TASK REQUIREMENTS:
Return the data below exactly, but only from the line containing "for ring, tip" through the line containing "-1.0, 0.178), None))", with both of those lines included.

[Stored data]
***

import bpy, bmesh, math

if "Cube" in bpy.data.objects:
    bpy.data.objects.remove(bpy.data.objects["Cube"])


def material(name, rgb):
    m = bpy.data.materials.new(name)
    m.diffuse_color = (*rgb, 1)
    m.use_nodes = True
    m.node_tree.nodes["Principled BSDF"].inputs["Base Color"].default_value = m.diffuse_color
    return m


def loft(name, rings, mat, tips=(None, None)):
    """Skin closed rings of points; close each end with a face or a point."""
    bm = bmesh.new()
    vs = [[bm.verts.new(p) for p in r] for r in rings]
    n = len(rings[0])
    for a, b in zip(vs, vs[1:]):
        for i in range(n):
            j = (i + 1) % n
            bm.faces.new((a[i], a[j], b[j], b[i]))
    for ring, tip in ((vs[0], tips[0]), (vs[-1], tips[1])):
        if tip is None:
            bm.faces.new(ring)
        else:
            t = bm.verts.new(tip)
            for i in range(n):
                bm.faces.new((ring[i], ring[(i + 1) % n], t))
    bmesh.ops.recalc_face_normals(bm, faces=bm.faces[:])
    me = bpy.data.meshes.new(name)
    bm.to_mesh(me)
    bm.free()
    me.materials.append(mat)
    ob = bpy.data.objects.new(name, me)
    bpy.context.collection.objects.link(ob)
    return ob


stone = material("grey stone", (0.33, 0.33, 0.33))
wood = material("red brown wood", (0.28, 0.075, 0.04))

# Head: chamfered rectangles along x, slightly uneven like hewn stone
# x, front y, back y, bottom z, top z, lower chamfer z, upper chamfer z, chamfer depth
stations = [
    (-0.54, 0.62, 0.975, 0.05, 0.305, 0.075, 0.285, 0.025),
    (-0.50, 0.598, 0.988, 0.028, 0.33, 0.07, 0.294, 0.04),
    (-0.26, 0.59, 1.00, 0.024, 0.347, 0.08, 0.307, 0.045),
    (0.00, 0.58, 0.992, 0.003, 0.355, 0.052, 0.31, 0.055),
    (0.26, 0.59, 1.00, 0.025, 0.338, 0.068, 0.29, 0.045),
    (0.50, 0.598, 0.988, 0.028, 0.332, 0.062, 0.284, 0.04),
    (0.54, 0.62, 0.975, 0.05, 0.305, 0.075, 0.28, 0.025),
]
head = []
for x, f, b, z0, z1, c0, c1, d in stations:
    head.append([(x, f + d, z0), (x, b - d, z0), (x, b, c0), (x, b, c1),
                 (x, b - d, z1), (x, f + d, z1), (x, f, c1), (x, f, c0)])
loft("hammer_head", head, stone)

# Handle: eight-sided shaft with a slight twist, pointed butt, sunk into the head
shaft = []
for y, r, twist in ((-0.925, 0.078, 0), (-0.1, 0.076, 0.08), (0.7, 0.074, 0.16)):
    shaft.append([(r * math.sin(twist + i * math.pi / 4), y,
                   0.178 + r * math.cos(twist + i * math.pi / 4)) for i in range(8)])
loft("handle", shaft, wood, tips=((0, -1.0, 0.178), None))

***

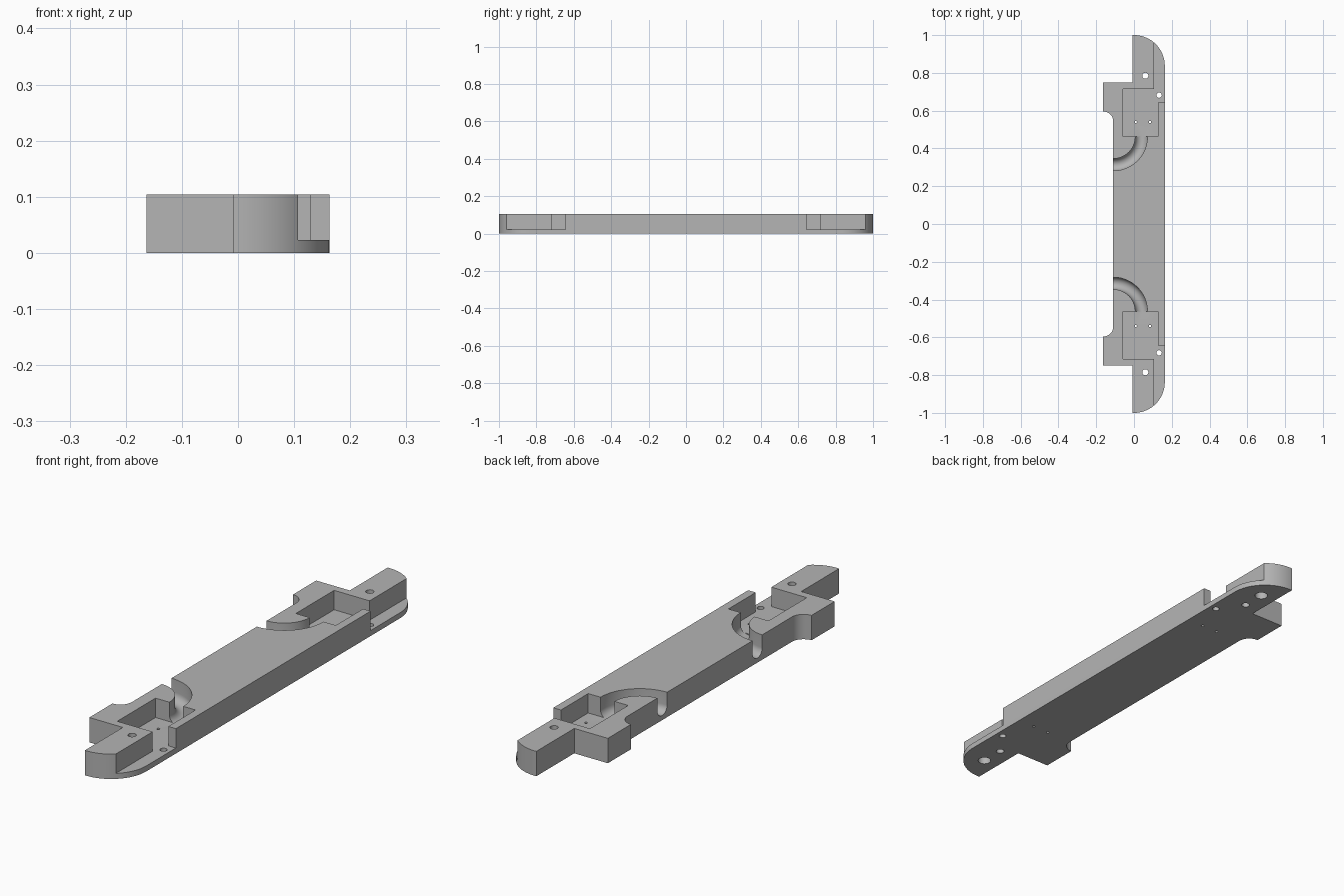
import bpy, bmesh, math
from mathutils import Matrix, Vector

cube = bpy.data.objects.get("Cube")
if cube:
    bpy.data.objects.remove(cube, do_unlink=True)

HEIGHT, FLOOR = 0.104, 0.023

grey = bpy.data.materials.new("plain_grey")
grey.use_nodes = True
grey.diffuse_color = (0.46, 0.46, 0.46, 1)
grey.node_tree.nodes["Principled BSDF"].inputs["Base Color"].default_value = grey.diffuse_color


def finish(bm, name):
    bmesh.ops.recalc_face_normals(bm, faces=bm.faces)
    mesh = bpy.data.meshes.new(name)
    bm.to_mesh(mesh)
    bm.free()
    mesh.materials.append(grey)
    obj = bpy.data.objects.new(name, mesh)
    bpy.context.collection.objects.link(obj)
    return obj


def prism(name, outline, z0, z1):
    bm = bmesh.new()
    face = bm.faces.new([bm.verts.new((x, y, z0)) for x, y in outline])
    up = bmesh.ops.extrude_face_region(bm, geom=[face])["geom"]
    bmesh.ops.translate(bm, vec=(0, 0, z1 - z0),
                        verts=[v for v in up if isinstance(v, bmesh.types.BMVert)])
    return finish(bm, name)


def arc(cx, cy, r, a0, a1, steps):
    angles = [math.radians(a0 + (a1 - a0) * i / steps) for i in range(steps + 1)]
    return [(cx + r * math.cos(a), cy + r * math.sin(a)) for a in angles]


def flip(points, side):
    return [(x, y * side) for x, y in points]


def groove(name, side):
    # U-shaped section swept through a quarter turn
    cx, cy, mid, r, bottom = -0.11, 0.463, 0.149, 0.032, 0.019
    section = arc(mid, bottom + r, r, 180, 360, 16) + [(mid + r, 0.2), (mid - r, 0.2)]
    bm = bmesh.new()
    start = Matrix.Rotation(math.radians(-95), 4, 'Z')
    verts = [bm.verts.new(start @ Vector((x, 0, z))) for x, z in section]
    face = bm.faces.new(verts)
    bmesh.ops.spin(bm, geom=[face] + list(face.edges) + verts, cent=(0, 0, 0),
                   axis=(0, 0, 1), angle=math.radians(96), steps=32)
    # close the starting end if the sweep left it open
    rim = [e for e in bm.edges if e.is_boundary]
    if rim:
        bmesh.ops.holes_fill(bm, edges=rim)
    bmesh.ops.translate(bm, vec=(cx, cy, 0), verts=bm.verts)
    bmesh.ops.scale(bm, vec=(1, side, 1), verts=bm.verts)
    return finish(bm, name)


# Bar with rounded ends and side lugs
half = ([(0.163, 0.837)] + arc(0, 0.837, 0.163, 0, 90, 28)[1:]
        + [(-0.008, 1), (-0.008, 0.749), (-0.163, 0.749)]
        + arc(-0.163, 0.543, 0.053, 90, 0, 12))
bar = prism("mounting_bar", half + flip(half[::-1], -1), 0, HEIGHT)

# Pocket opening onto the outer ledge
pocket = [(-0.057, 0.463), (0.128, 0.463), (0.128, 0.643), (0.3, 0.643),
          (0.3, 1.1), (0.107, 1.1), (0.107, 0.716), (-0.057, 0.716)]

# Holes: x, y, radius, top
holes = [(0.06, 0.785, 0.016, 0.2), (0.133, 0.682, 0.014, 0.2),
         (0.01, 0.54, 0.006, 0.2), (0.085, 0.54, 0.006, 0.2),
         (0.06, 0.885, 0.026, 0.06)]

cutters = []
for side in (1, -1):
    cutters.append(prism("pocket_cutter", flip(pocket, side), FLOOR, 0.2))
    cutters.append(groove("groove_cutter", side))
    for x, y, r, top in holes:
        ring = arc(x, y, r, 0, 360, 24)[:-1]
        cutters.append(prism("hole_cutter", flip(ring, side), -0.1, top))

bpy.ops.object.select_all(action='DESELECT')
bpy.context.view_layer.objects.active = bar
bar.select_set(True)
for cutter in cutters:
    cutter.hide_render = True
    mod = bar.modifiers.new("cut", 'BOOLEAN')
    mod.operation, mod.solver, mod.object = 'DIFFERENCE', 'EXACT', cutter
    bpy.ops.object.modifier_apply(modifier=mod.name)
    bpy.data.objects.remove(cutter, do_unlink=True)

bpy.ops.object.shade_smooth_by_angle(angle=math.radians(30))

***

SOLUTION TO THE EXERCISE:
    for ring, tip in ((vs[0], tips[0]), (vs[-1], tips[1])):
        if tip is None:
            bm.faces.new(ring)
        else:
            t = bm.verts.new(tip)
            for i in range(n):
                bm.faces.new((ring[i], ring[(i + 1) % n], t))
    bmesh.ops.recalc_face_normals(bm, faces=bm.faces[:])
    me = bpy.data.meshes.new(name)
    bm.to_mesh(me)
    bm.free()
    me.materials.append(mat)
    ob = bpy.data.objects.new(name, me)
    bpy.context.collection.objects.link(ob)
    return ob


stone = material("grey stone", (0.33, 0.33, 0.33))
wood = material("red brown wood", (0.28, 0.075, 0.04))

# Head: chamfered rectangles along x, slightly uneven like hewn stone
# x, front y, back y, bottom z, top z, lower chamfer z, upper chamfer z, chamfer depth
stations = [
    (-0.54, 0.62, 0.975, 0.05, 0.305, 0.075, 0.285, 0.025),
    (-0.50, 0.598, 0.988, 0.028, 0.33, 0.07, 0.294, 0.04),
    (-0.26, 0.59, 1.00, 0.024, 0.347, 0.08, 0.307, 0.045),
    (0.00, 0.58, 0.992, 0.003, 0.355, 0.052, 0.31, 0.055),
    (0.26, 0.59, 1.00, 0.025, 0.338, 0.068, 0.29, 0.045),
    (0.50, 0.598, 0.988, 0.028, 0.332, 0.062, 0.284, 0.04),
    (0.54, 0.62, 0.975, 0.05, 0.305, 0.075, 0.28, 0.025),
]
head = []
for x, f, b, z0, z1, c0, c1, d in stations:
    head.append([(x, f + d, z0), (x, b - d, z0), (x, b, c0), (x, b, c1),
                 (x, b - d, z1), (x, f + d, z1), (x, f, c1), (x, f, c0)])
loft("hammer_head", head, stone)

# Handle: eight-sided shaft with a slight twist, pointed butt, sunk into the head
shaft = []
for y, r, twist in ((-0.925, 0.078, 0), (-0.1, 0.076, 0.08), (0.7, 0.074, 0.16)):
    shaft.append([(r * math.sin(twist + i * math.pi / 4), y,
                   0.178 + r * math.cos(twist + i * math.pi / 4)) for i in range(8)])
loft("handle", shaft, wood, tips=((0, -1.0, 0.178), None))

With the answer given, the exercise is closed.